As parents and nannies, we do things every day to support the child in our care. We have conversations with the children and can use these opportunities to help them develop skills in the cognitive development processes.


Here are five ways to help your child grow.


  1. Children should be encouraged to ask questions when they don’t understand something. This is not the constant ‘why’ that is said to annoy, but serious questions that help them understand their world. Young children can come up with questions that range from simple to unanswerable. Why is it raining? What happens when the earth explodes? The topics are unlimited, but the parents and caregivers should encourage questions, get an understanding of what drove the question (a school assignment or something seen in a video) and answer the question as truthfully and completely as possible. Older children may come up with questions that stump you. Admit that you are not all-knowing and research the topic with the child to find a satisfactory answer. Always let children know that what interests them is important.


  1. Every parent and caregiver knows that reading to young children is vital to their mental development. If a child is just learning to read, pick books at or slightly above their reading level and read them together. The important thing to remember is to ask the child questions about the story. Let them retell you the story in their own words. Encourage them to ask questions if there are words or concepts they don’t understand. If children are already reading on their own, pick a book for the entire family to read. Have a weekly ‘book club’ meeting where you discuss the plot and characters and what each family liked or disliked about the book.


  1. Imaginative Activities. Imagination allows the child to think of different ways to handle situations and solve problems. As an adult, we are told to ‘think outside the box’, but without imagination, this is impossible. Younger children may enjoy making up and acting out stories or pretending to be an animal or fictional character. Listen attentively and ask questions that make them think more about their ideas. Older children may want to create a short story or paint an interpretive picture. Don’t force your ideas on the child – let them find their own way.


  1. Problem Solving. We encounter problems daily – some minor, some major. Children should be encouraged to solve age-appropriate problems so that they can better function in adulthood. There are a variety of techniques for teaching problem-solving. One simple method is to (1) identify the problem, (2) brainstorm potential solutions, (3) determine the best solution and (4) implement. This method can be used by children of all ages. Younger children may, of course, need more help than older children.

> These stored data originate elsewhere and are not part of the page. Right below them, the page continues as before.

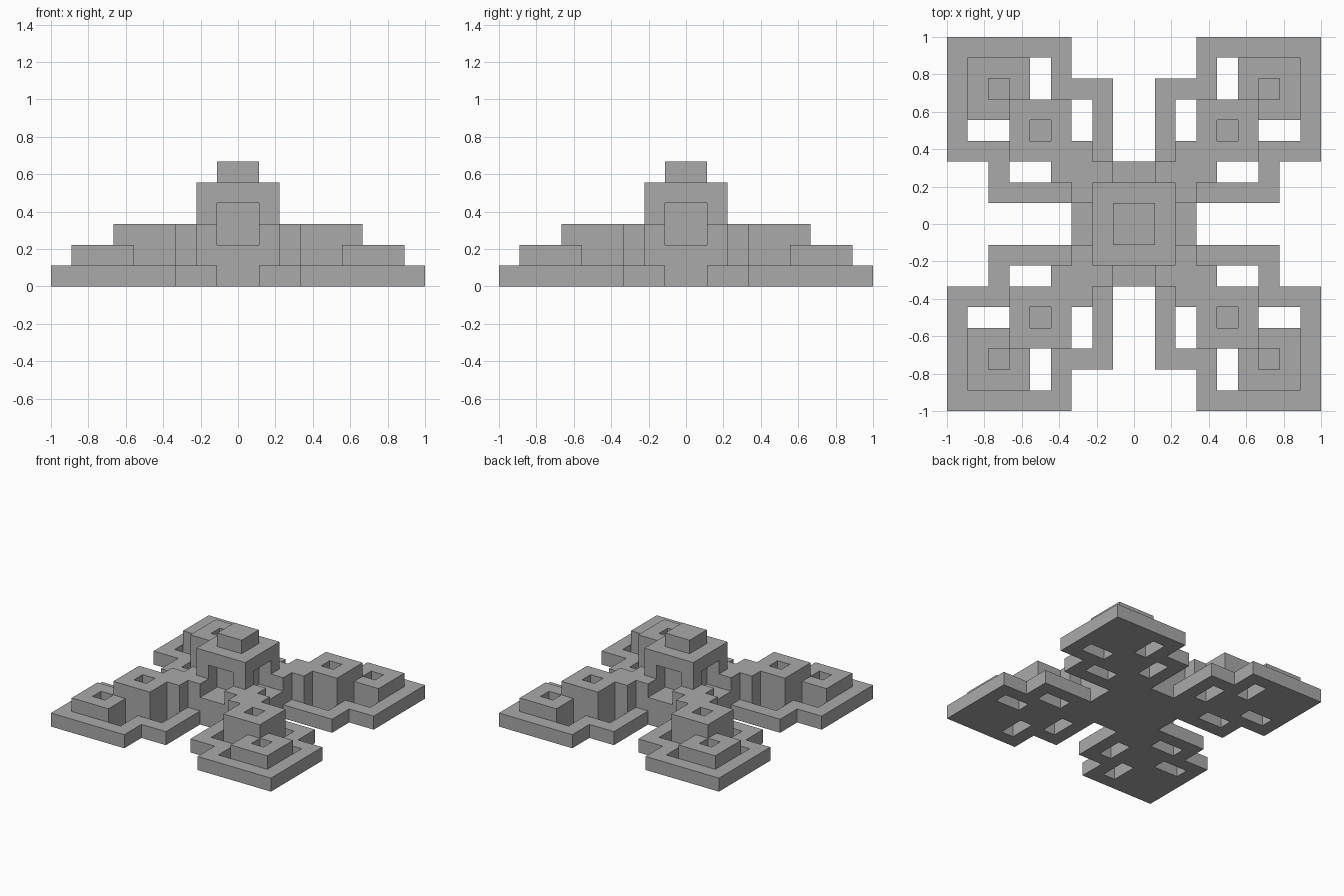
import bpy, bmesh

U = 1 / 9      # one module of the plan
HALF = 9       # modules from the centre to an edge

cube = bpy.data.objects.get("Cube")
if cube:
    bpy.data.objects.remove(cube, do_unlink=True)

stone = bpy.data.materials.new("grey_stone")
stone.use_nodes = True
grey = (0.4, 0.4, 0.4, 1)
stone.diffuse_color = grey
stone.node_tree.nodes["Principled BSDF"].inputs["Base Color"].default_value = grey


def slab(name, rule, z0, z1):
    """Raise a four-way symmetric plan, given as a rule on module cells."""
    span = range(-HALF, HALF)
    fold = lambda i: i if i >= 0 else -1 - i
    cells = {(i, j) for i in span for j in span if rule(fold(i), fold(j))}
    bm = bmesh.new()

    def quad(*points):
        bm.faces.new([bm.verts.new((x * U, y * U, z * U)) for x, y, z in points])

    for i, j in cells:
        ring = [(i, j), (i + 1, j), (i + 1, j + 1), (i, j + 1)]
        quad(*[(x, y, z1) for x, y in ring])
        quad(*[(x, y, z0) for x, y in reversed(ring)])
        # walls only where the plan ends
        for k, step in enumerate([(0, -1), (1, 0), (0, 1), (-1, 0)]):
            if (i + step[0], j + step[1]) not in cells:
                a, b = ring[k], ring[(k + 1) % 4]
                quad((*a, z0), (*b, z0), (*b, z1), (*a, z1))
    bmesh.ops.remove_doubles(bm, verts=bm.verts[:], dist=U / 100)
    mesh = bpy.data.meshes.new(name)
    bm.to_mesh(mesh)
    bm.free()
    mesh.materials.append(stone)
    bpy.context.collection.objects.link(bpy.data.objects.new(name, mesh))


def square(i, j, lo, hi):
    return lo <= min(i, j) and max(i, j) < hi


# Plan rules, with i and j counted outward from the centre
def base(i, j):
    lo, hi = min(i, j), max(i, j)
    outer_hole = lo == 4 and hi in (6, 7)
    inner_hole = lo == 2 and hi in (4, 5)
    solid = square(i, j, 3, 9) or square(i, j, 1, 7) or square(i, j, 0, 3)
    return solid and not (outer_hole or inner_hole)


def inner_tower(i, j):
    return square(i, j, 3, 6) and not square(i, j, 4, 5)


def corner_tower(i, j):
    return square(i, j, 5, 8) and not (square(i, j, 6, 7) or square(i, j, 5, 6))


def connector(i, j):
    # plus shape wrapped around each corner of the central keep
    return abs(i - 2) + abs(j - 2) <= 1


def plinth(i, j):
    return square(i, j, 0, 2) or (min(i, j) == 0 and max(i, j) == 2)


def keep_walls(i, j):
    # core and corner posts, leaving a niche on each side
    return square(i, j, 0, 2) and (i < 1) == (j < 1)


slab("base", base, 0, 1)
slab("corner_towers", corner_tower, 1, 2)
slab("inner_towers", inner_tower, 1, 3)
slab("connectors", connector, 1, 3)
slab("plinth_and_steps", plinth, 1, 2)
slab("keep_walls", keep_walls, 2, 4)
slab("keep_roof", lambda i, j: square(i, j, 0, 2), 4, 5)
slab("keep_cap", lambda i, j: square(i, j, 0, 1), 5, 6)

  1. New Experiences. It’s easy to fall into a rut with family activities but it’s important to expose your children to new experiences. Visit local museums, historical landmarks or unique local businesses. When traveling, seek hands-on experiences for younger children. Older children can review or even do some of the research and focus on experiences that interest them. Encourage children to take along pen and paper or a camera to record the experience. Discuss the experience at family dinner and carefully listen to understand everyone’s impression of the activity.


There are many ways to help children advance their cognitive skills and development. It can be as easy as playing strategic board games, building a robot, creating things with clay, or putting on a play with caregivers asking the children questions that help them think through their options. To learn more, a Primary Years course is available with enrollment in the Intermediate Childcare program at